Send back the entries exactly as they were given.
───── Given data
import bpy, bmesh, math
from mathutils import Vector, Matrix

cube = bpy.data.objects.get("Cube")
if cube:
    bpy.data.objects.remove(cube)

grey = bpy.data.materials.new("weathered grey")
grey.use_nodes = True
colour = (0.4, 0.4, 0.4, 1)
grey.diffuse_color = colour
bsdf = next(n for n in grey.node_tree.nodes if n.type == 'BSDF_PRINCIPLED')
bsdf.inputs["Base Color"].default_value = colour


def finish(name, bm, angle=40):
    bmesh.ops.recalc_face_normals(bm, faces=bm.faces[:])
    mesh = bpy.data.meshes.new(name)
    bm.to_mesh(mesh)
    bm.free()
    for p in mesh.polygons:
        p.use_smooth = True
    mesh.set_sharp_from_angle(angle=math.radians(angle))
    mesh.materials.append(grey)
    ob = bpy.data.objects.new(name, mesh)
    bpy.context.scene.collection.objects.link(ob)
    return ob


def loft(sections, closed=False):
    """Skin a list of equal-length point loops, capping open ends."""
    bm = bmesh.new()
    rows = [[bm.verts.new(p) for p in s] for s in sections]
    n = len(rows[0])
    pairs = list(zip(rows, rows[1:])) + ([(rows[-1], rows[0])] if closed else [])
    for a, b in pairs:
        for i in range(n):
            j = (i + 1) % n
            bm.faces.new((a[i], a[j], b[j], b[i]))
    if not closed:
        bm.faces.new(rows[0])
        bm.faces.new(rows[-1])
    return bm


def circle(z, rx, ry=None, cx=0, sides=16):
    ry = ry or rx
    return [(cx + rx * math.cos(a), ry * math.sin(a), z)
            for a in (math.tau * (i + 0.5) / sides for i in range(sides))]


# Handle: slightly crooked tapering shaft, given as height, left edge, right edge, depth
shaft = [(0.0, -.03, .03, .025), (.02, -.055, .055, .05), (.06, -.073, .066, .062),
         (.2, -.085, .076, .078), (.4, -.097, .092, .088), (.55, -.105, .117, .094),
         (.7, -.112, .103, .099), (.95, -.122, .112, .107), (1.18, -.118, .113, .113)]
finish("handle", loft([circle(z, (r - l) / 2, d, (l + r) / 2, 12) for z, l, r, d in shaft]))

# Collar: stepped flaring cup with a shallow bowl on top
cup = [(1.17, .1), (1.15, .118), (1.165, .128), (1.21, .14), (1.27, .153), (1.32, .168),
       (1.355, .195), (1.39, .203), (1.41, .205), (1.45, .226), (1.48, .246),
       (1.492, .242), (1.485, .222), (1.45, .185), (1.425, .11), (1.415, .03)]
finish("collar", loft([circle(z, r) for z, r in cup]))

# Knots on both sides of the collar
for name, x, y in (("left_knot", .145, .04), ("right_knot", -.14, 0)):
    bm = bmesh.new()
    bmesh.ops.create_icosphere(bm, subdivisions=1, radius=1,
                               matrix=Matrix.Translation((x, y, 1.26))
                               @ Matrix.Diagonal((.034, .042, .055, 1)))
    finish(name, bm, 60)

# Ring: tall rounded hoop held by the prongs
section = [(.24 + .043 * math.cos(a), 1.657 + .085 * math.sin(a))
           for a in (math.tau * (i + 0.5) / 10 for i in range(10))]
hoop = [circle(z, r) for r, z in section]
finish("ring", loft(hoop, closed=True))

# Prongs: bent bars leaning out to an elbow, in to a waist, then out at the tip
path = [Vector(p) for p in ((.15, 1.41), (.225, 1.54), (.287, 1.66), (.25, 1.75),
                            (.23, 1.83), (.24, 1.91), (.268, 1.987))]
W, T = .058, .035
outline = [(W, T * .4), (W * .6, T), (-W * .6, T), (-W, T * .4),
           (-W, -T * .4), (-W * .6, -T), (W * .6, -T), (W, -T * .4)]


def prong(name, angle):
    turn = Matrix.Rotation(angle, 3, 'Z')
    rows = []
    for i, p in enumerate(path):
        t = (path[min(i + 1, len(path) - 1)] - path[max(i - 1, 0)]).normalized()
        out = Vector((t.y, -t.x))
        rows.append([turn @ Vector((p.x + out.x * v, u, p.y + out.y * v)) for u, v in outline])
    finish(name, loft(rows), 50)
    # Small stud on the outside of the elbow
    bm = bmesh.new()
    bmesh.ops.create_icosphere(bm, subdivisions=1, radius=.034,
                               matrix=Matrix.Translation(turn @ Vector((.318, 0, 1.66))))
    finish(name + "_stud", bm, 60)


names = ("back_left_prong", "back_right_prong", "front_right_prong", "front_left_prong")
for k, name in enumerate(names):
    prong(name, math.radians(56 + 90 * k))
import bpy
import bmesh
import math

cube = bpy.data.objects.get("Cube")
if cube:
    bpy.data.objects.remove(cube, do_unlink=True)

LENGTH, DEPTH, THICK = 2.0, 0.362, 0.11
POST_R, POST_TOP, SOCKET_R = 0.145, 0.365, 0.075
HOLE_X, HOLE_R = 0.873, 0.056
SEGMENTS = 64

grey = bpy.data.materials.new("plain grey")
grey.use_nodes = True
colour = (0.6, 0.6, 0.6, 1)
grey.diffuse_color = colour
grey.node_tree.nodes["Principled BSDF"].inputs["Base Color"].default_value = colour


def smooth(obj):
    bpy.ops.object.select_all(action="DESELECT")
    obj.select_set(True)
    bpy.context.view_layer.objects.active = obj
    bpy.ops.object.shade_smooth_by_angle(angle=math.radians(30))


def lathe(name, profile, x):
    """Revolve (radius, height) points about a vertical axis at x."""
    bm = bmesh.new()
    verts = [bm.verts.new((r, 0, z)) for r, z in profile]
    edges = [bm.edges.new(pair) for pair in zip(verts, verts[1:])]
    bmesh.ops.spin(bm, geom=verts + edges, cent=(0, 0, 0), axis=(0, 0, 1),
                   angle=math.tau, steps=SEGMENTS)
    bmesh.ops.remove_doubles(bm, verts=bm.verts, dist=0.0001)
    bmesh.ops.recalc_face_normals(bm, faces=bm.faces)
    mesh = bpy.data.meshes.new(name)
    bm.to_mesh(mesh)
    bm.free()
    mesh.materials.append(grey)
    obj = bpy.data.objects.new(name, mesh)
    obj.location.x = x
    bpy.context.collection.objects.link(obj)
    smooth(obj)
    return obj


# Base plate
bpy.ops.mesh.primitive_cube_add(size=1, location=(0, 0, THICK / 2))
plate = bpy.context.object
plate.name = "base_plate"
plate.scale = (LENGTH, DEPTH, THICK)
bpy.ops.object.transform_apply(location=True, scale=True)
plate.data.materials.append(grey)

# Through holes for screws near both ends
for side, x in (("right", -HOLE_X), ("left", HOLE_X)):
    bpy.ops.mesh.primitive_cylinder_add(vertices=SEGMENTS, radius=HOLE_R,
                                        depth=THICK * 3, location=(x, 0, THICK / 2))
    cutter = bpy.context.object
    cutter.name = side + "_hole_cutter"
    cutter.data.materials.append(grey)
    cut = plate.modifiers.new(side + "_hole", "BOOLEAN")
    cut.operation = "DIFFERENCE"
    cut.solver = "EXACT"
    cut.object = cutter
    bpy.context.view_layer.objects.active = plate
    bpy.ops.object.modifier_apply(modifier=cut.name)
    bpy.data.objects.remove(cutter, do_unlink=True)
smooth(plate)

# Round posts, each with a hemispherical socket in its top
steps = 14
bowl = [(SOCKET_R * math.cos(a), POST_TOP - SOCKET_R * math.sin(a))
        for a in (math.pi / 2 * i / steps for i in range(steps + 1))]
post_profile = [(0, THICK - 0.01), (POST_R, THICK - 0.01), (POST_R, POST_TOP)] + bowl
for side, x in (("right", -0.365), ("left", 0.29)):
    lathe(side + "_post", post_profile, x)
──────────
● **Output of the task**:
import bpy, bmesh, math
from mathutils import Vector, Matrix

cube = bpy.data.objects.get("Cube")
if cube:
    bpy.data.objects.remove(cube)

grey = bpy.data.materials.new("weathered grey")
grey.use_nodes = True
colour = (0.4, 0.4, 0.4, 1)
grey.diffuse_color = colour
bsdf = next(n for n in grey.node_tree.nodes if n.type == 'BSDF_PRINCIPLED')
bsdf.inputs["Base Color"].default_value = colour


def finish(name, bm, angle=40):
    bmesh.ops.recalc_face_normals(bm, faces=bm.faces[:])
    mesh = bpy.data.meshes.new(name)
    bm.to_mesh(mesh)
    bm.free()
    for p in mesh.polygons:
        p.use_smooth = True
    mesh.set_sharp_from_angle(angle=math.radians(angle))
    mesh.materials.append(grey)
    ob = bpy.data.objects.new(name, mesh)
    bpy.context.scene.collection.objects.link(ob)
    return ob


def loft(sections, closed=False):
    """Skin a list of equal-length point loops, capping open ends."""
    bm = bmesh.new()
    rows = [[bm.verts.new(p) for p in s] for s in sections]
    n = len(rows[0])
    pairs = list(zip(rows, rows[1:])) + ([(rows[-1], rows[0])] if closed else [])
    for a, b in pairs:
        for i in range(n):
            j = (i + 1) % n
            bm.faces.new((a[i], a[j], b[j], b[i]))
    if not closed:
        bm.faces.new(rows[0])
        bm.faces.new(rows[-1])
    return bm


def circle(z, rx, ry=None, cx=0, sides=16):
    ry = ry or rx
    return [(cx + rx * math.cos(a), ry * math.sin(a), z)
            for a in (math.tau * (i + 0.5) / sides for i in range(sides))]


# Handle: slightly crooked tapering shaft, given as height, left edge, right edge, depth
shaft = [(0.0, -.03, .03, .025), (.02, -.055, .055, .05), (.06, -.073, .066, .062),
         (.2, -.085, .076, .078), (.4, -.097, .092, .088), (.55, -.105, .117, .094),
         (.7, -.112, .103, .099), (.95, -.122, .112, .107), (1.18, -.118, .113, .113)]
finish("handle", loft([circle(z, (r - l) / 2, d, (l + r) / 2, 12) for z, l, r, d in shaft]))

# Collar: stepped flaring cup with a shallow bowl on top
cup = [(1.17, .1), (1.15, .118), (1.165, .128), (1.21, .14), (1.27, .153), (1.32, .168),
       (1.355, .195), (1.39, .203), (1.41, .205), (1.45, .226), (1.48, .246),
       (1.492, .242), (1.485, .222), (1.45, .185), (1.425, .11), (1.415, .03)]
finish("collar", loft([circle(z, r) for z, r in cup]))

# Knots on both sides of the collar
for name, x, y in (("left_knot", .145, .04), ("right_knot", -.14, 0)):
    bm = bmesh.new()
    bmesh.ops.create_icosphere(bm, subdivisions=1, radius=1,
                               matrix=Matrix.Translation((x, y, 1.26))
                               @ Matrix.Diagonal((.034, .042, .055, 1)))
    finish(name, bm, 60)

# Ring: tall rounded hoop held by the prongs
section = [(.24 + .043 * math.cos(a), 1.657 + .085 * math.sin(a))
           for a in (math.tau * (i + 0.5) / 10 for i in range(10))]
hoop = [circle(z, r) for r, z in section]
finish("ring", loft(hoop, closed=True))

# Prongs: bent bars leaning out to an elbow, in to a waist, then out at the tip
path = [Vector(p) for p in ((.15, 1.41), (.225, 1.54), (.287, 1.66), (.25, 1.75),
                            (.23, 1.83), (.24, 1.91), (.268, 1.987))]
W, T = .058, .035
outline = [(W, T * .4), (W * .6, T), (-W * .6, T), (-W, T * .4),
           (-W, -T * .4), (-W * .6, -T), (W * .6, -T), (W, -T * .4)]


def prong(name, angle):
    turn = Matrix.Rotation(angle, 3, 'Z')
    rows = []
    for i, p in enumerate(path):
        t = (path[min(i + 1, len(path) - 1)] - path[max(i - 1, 0)]).normalized()
        out = Vector((t.y, -t.x))
        rows.append([turn @ Vector((p.x + out.x * v, u, p.y + out.y * v)) for u, v in outline])
    finish(name, loft(rows), 50)
    # Small stud on the outside of the elbow
    bm = bmesh.new()
    bmesh.ops.create_icosphere(bm, subdivisions=1, radius=.034,
                               matrix=Matrix.Translation(turn @ Vector((.318, 0, 1.66))))
    finish(name + "_stud", bm, 60)


names = ("back_left_prong", "back_right_prong", "front_right_prong", "front_left_prong")
for k, name in enumerate(names):
    prong(name, math.radians(56 + 90 * k))
import bpy
import bmesh
import math

cube = bpy.data.objects.get("Cube")
if cube:
    bpy.data.objects.remove(cube, do_unlink=True)

LENGTH, DEPTH, THICK = 2.0, 0.362, 0.11
POST_R, POST_TOP, SOCKET_R = 0.145, 0.365, 0.075
HOLE_X, HOLE_R = 0.873, 0.056
SEGMENTS = 64

grey = bpy.data.materials.new("plain grey")
grey.use_nodes = True
colour = (0.6, 0.6, 0.6, 1)
grey.diffuse_color = colour
grey.node_tree.nodes["Principled BSDF"].inputs["Base Color"].default_value = colour


def smooth(obj):
    bpy.ops.object.select_all(action="DESELECT")
    obj.select_set(True)
    bpy.context.view_layer.objects.active = obj
    bpy.ops.object.shade_smooth_by_angle(angle=math.radians(30))


def lathe(name, profile, x):
    """Revolve (radius, height) points about a vertical axis at x."""
    bm = bmesh.new()
    verts = [bm.verts.new((r, 0, z)) for r, z in profile]
    edges = [bm.edges.new(pair) for pair in zip(verts, verts[1:])]
    bmesh.ops.spin(bm, geom=verts + edges, cent=(0, 0, 0), axis=(0, 0, 1),
                   angle=math.tau, steps=SEGMENTS)
    bmesh.ops.remove_doubles(bm, verts=bm.verts, dist=0.0001)
    bmesh.ops.recalc_face_normals(bm, faces=bm.faces)
    mesh = bpy.data.meshes.new(name)
    bm.to_mesh(mesh)
    bm.free()
    mesh.materials.append(grey)
    obj = bpy.data.objects.new(name, mesh)
    obj.location.x = x
    bpy.context.collection.objects.link(obj)
    smooth(obj)
    return obj


# Base plate
bpy.ops.mesh.primitive_cube_add(size=1, location=(0, 0, THICK / 2))
plate = bpy.context.object
plate.name = "base_plate"
plate.scale = (LENGTH, DEPTH, THICK)
bpy.ops.object.transform_apply(location=True, scale=True)
plate.data.materials.append(grey)

# Through holes for screws near both ends
for side, x in (("right", -HOLE_X), ("left", HOLE_X)):
    bpy.ops.mesh.primitive_cylinder_add(vertices=SEGMENTS, radius=HOLE_R,
                                        depth=THICK * 3, location=(x, 0, THICK / 2))
    cutter = bpy.context.object
    cutter.name = side + "_hole_cutter"
    cutter.data.materials.append(grey)
    cut = plate.modifiers.new(side + "_hole", "BOOLEAN")
    cut.operation = "DIFFERENCE"
    cut.solver = "EXACT"
    cut.object = cutter
    bpy.context.view_layer.objects.active = plate
    bpy.ops.object.modifier_apply(modifier=cut.name)
    bpy.data.objects.remove(cutter, do_unlink=True)
smooth(plate)

# Round posts, each with a hemispherical socket in its top
steps = 14
bowl = [(SOCKET_R * math.cos(a), POST_TOP - SOCKET_R * math.sin(a))
        for a in (math.pi / 2 * i / steps for i in range(steps + 1))]
post_profile = [(0, THICK - 0.01), (POST_R, THICK - 0.01), (POST_R, POST_TOP)] + bowl
for side, x in (("right", -0.365), ("left", 0.29)):
    lathe(side + "_post", post_profile, x)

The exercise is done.